Already since Bronze Age earth-dwellers settled at the large oasis that is today known as Syrian capital. Already pharaohs like Thutmosis and Amenophis knew Damascus, one of the most continuously inhabited settlements on this planet. Not only the ancient Egyptians had the knowledge where Dimasq is as also two of the most important books worldwide, Bible and Quran, tell stories mentioning Aram-Damascus. Not only UNESCO knows about the Thousand and one Night vibe that is pretty much alive everywhere in Damascus old town, for example at the magnificent and globally unique Umayyad mosque. Damascus, pure orient!
Faith, believe and religion are most perceptible in Damascus. Western Europeans will surely immediately spot all the covered women, who are sometimes even completely shrouded in their burqas. In Damas you can meet the coexistence of about 30 different religions. Its adherents are peacefully living together.
To both, Christians and Muslims, the Syrian Crusader castle Krak des Chevaliers, or in Arabic Qal’at al-Hosn (قلعة الحصن), is one of the most important remnants of the time of the Crusades. For the fortification’s occupant Krak des Chevaliers guaranteed control and access to one of the most important trade channels used since ancient times, leading from the coast of Syria to the inland. Even in the currently ongoing Syrian civil war this UNESCO world heritage still provides protection and strategic benefits, what puts the fortification at the risk of military demolition
When having a look at the city of Hama (حماة) from space, then one can quickly spot Orontes River winding itself like green belt through Hama’s gaunt and desert-like vicinity. Ancestors took advantage of the river’s life-giving character and built an irrigation system having archaic pump stations in the form of giant wooden water wheels, so called Norias. Even today those ancient survivors of all times spread its fairytale vibe all over

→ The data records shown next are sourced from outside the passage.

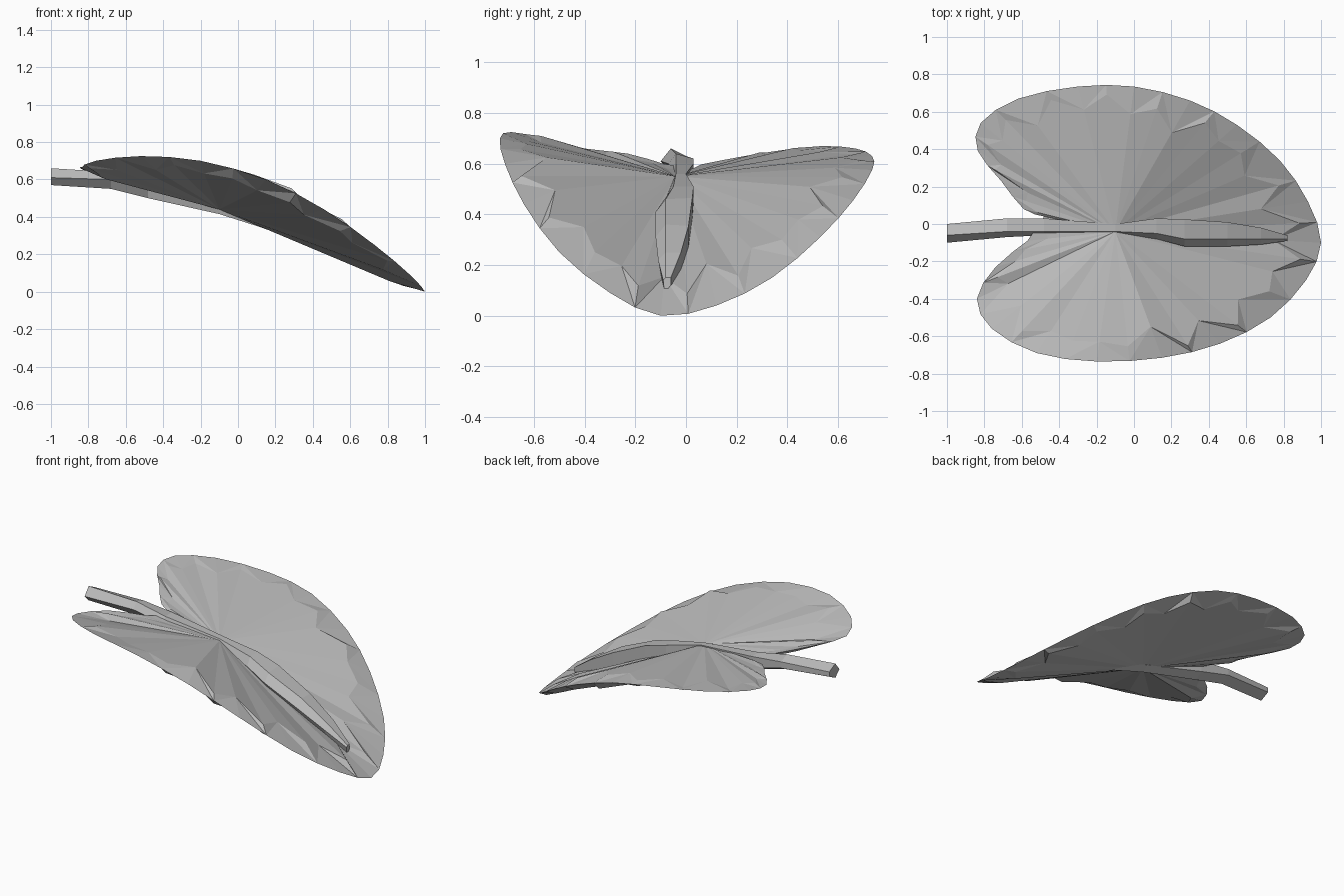
import bpy
import random
from mathutils import Vector

random.seed(4)

cube = bpy.data.objects.get("Cube")
if cube:
    bpy.data.objects.remove(cube, do_unlink=True)


def make_material(name, colour):
    mat = bpy.data.materials.new(name)
    mat.use_nodes = True
    mat.diffuse_color = colour
    mat.node_tree.nodes["Principled BSDF"].inputs["Base Color"].default_value = colour
    return mat


def make_object(name, verts, faces, mat):
    mesh = bpy.data.meshes.new(name)
    mesh.from_pydata(verts, [], faces)
    mesh.materials.append(mat)
    mesh.update()
    obj = bpy.data.objects.new(name, mesh)
    bpy.context.collection.objects.link(obj)
    return obj


def smooth_outline(points):
    """Add one smooth in-between point on every span of an open outline."""
    result = []
    last = len(points) - 1
    for i in range(last):
        before = points[max(i - 1, 0)]
        after = points[min(i + 2, last)]
        a, b = points[i], points[i + 1]
        middle = (a + b) * 0.5 + ((a + b) - (before + after)) * 0.0625
        result += [a, middle]
    result.append(points[last])
    return result


grey = make_material("plain_grey", (0.5, 0.5, 0.5, 1))

# Leaf rim, from the back of the notch, round the tip, to the front of the notch
rim_controls = [Vector(p) for p in (
    (-.48, .04, .58), (-.59, .08, .6), (-.71, .23, .63), (-.835, .39, .655),
    (-.82, .54, .67), (-.62, .67, .66), (-.3, .735, .63), (0, .735, .575),
    (.3, .66, .455), (.55, .53, .31), (.78, .34, .15), (.93, .12, .04),
    (1, -.1, 0), (.92, -.3, .09), (.73, -.5, .25), (.46, -.64, .44),
    (.15, -.715, .6), (-.2, -.735, .7), (-.52, -.69, .725), (-.76, -.56, .7),
    (-.84, -.4, .66), (-.74, -.23, .64), (-.57, -.09, .6))]
rim = smooth_outline(rim_controls)
count = len(rim)

# Leaf blade: two pleated fans that share the rim, both bulging near the tip
top_centre = Vector((-.1, -.04, .55))
under_centre = Vector((-.1, -.04, .44))
top_ring, under_ring = [], []
for i, p in enumerate(rim):
    tooth = .9 if i % 2 else .8
    outer = min(1, max(0, (p.x + .3) / .5))
    top_reach = tooth + random.uniform(-.05, .05)
    under_reach = tooth + random.uniform(0, .06)
    crease = random.uniform(-.01, .01)
    top_ring.append(top_centre.lerp(p, top_reach)
                    + Vector((0, 0, crease + .035 * outer)))
    under_ring.append(under_centre.lerp(p, under_reach)
                      + Vector((0, 0, crease - .01 - .03 * outer * (1 - max(0, p.x)))))

verts = rim + top_ring + under_ring + [top_centre, under_centre]
top_hub, under_hub = 3 * count, 3 * count + 1
faces = []
for i in range(count):
    j = (i + 1) % count
    # The outline runs clockwise seen from above
    for ring, hub, flip in ((count, top_hub, True), (2 * count, under_hub, False)):
        a, b = ring + i, ring + j
        if i % 2:
            tris = [(hub, a, b), (a, i, b), (i, j, b)]
        else:
            tris = [(hub, a, b), (a, i, j), (a, j, b)]
        faces += [t[::-1] if flip else t for t in tris]
make_object("leaf_blade", verts, faces, grey)

# Stem and midrib: five-sided sections
# x, back y, ridge y, front y, ridge z, back z, front z, bottom z
sections = (
    (-1, 0, -.06, -.1, .66, .63, .61, .57),
    (-.68, .03, -.04, -.07, .64, .62, .6, .55),
    (-.48, .03, -.04, -.06, .6, .6, .56, .5),
    (-.1, .0, -.04, -.055, .56, .56, .51, .415),
    (.12, .03, -.05, -.08, .51, .51, .46, .345),
    (.27, .025, -.08, -.12, .46, .465, .41, .29),
    (.5, .01, -.08, -.12, .36, .355, .31, .2),
    (.68, -.02, -.08, -.11, .25, .25, .22, .13),
    (.82, -.06, -.08, -.09, .15, .15, .14, .09),
)
verts, faces = [], []
for x, back, ridge, front, ridge_z, back_z, front_z, low in sections:
    middle = (back + front) / 2
    verts += [(x, back, back_z), (x, ridge, ridge_z), (x, front, front_z),
              (x, middle - .01, low), (x, back, low + .03)]
sides = 5
for s in range(len(sections) - 1):
    for k in range(sides):
        a, b = s * sides + k, s * sides + (k + 1) % sides
        faces.append((a, b, b + sides, a + sides))
faces.append(tuple(range(sides))[::-1])
faces.append(tuple(range(len(verts) - sides, len(verts))))
make_object("stem_and_midrib", verts, faces, grey)
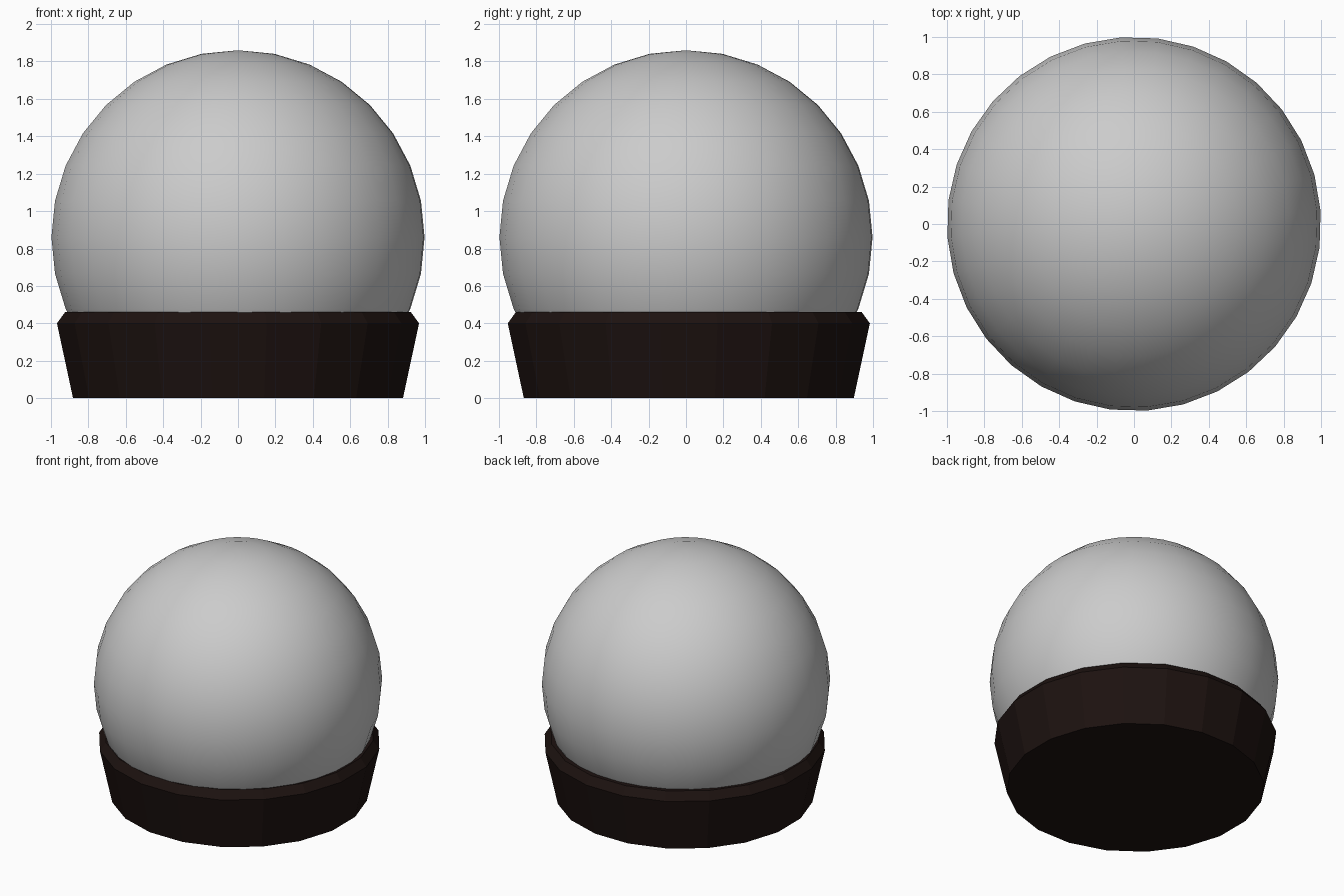
import bpy, bmesh
from math import radians, sin, cos, tau
from mathutils import Matrix

if "Cube" in bpy.data.objects:
    bpy.data.objects.remove(bpy.data.objects["Cube"])


def make_object(name, bm, smooth=False):
    bmesh.ops.recalc_face_normals(bm, faces=bm.faces)
    for f in bm.faces:
        f.smooth = smooth
    mesh = bpy.data.meshes.new(name)
    bm.to_mesh(mesh)
    bm.free()
    obj = bpy.data.objects.new(name, mesh)
    bpy.context.collection.objects.link(obj)
    return obj


# Glass globe: smooth sphere, cut away inside the base
bm = bmesh.new()
bmesh.ops.create_uvsphere(
    bm, u_segments=32, v_segments=16, radius=1.0,
    matrix=Matrix.Translation((0, 0, 0.86)) @ Matrix.Rotation(radians(4), 4, 'Z'))
bmesh.ops.bisect_plane(
    bm, geom=bm.verts[:] + bm.edges[:] + bm.faces[:],
    plane_co=(0, 0, 0.44), plane_no=(0, 0, 1), clear_inner=True)
make_object("glass_globe", bm, smooth=True)

# Base: flared faceted drum with a chamfered rim
SIDES = 20
profile = [(0.893, 0.0), (0.98, 0.40), (0.936, 0.46)]  # radius, height
bm = bmesh.new()
rings = []
for r, z in profile:
    angles = [radians(9) + tau * i / SIDES for i in range(SIDES)]
    rings.append([bm.verts.new((r * cos(a), r * sin(a) + 0.015, z)) for a in angles])
for low, high in zip(rings, rings[1:]):
    for i in range(SIDES):
        j = (i + 1) % SIDES
        bm.faces.new((low[i], low[j], high[j], high[i]))
bm.faces.new(rings[0][::-1])
bm.faces.new(rings[-1])
base = make_object("base", bm)

# Dark wood colour
wood = bpy.data.materials.new("dark_wood")
wood.diffuse_color = (0.012, 0.006, 0.005, 1)
wood.use_nodes = True
wood.node_tree.nodes["Principled BSDF"].inputs["Base Color"].default_value = wood.diffuse_color
base.data.materials.append(wood)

From time immemorial the north Syrian city of Aleppo (حلب), the former Aramaic Halab, is a centre of trading. Today this glorious history is still pretty much alive at the Medina, the old town, where the fairytale bazar and the mighty citadel tell stories from ancient times. Though the city can be quite a bustle, in particular when it comes to traffic. Then the only quiet place is a hammam, where you can indulge yourself in the famous hand-scooped Aleppo soap
Some thousands of years ago already the mighty Romans appreciated the oasis of Palymra (تدمر), nowadays Syrian Tadmur, as a place amidst the desert to refuel mind, body and soul. They developed the oasis into becoming a city. When their empire collapsed they left us behind a place where the disappearing of an ancient power couldn’t be more alive. Palmyra’s unique historic charm easily matches the spirit of big wonders like the pyramids or rock-hewn city of Petra, in particular when the rising or setting desert sun stages the magnificent Tetrapylon